● TASK ITEM
The response should hold every record from the listing that follows, verbatim, and no pictures.

● RECORD EXTRACTS
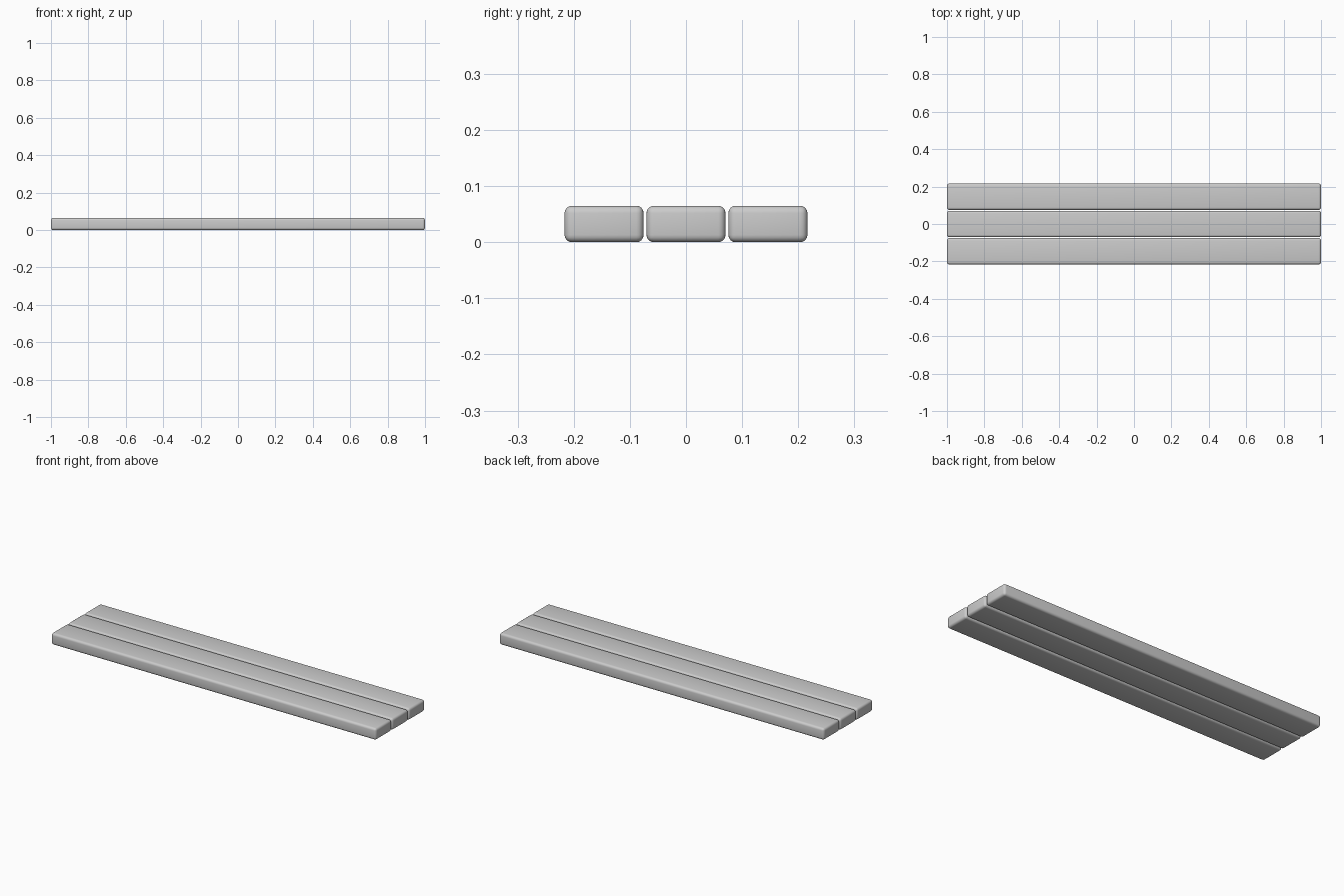
import bpy

if "Cube" in bpy.data.objects:
    bpy.data.objects.remove(bpy.data.objects["Cube"])

LENGTH, WIDTH, HEIGHT = 2.0, 0.141, 0.065
PITCH = 0.146  # plank spacing, leaving a narrow gap


def plank(name, y):
    bpy.ops.mesh.primitive_cube_add(size=1, location=(0, y, HEIGHT / 2))
    ob = bpy.context.object
    ob.name = name
    ob.scale = (LENGTH, WIDTH, HEIGHT)
    bpy.ops.object.transform_apply(location=False, rotation=False, scale=True)
    # Rounded edges
    bevel = ob.modifiers.new("rounded_edges", 'BEVEL')
    bevel.width = 0.013
    bevel.segments = 4
    bpy.ops.object.modifier_apply(modifier=bevel.name)
    bpy.ops.object.shade_smooth_by_angle()
    return ob


# Three parallel planks
for name, i in (("front_plank", -1), ("middle_plank", 0), ("back_plank", 1)):
    plank(name, i * PITCH)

● EXERCISE RESULT
import bpy

if "Cube" in bpy.data.objects:
    bpy.data.objects.remove(bpy.data.objects["Cube"])

LENGTH, WIDTH, HEIGHT = 2.0, 0.141, 0.065
PITCH = 0.146  # plank spacing, leaving a narrow gap


def plank(name, y):
    bpy.ops.mesh.primitive_cube_add(size=1, location=(0, y, HEIGHT / 2))
    ob = bpy.context.object
    ob.name = name
    ob.scale = (LENGTH, WIDTH, HEIGHT)
    bpy.ops.object.transform_apply(location=False, rotation=False, scale=True)
    # Rounded edges
    bevel = ob.modifiers.new("rounded_edges", 'BEVEL')
    bevel.width = 0.013
    bevel.segments = 4
    bpy.ops.object.modifier_apply(modifier=bevel.name)
    bpy.ops.object.shade_smooth_by_angle()
    return ob


# Three parallel planks
for name, i in (("front_plank", -1), ("middle_plank", 0), ("back_plank", 1)):
    plank(name, i * PITCH)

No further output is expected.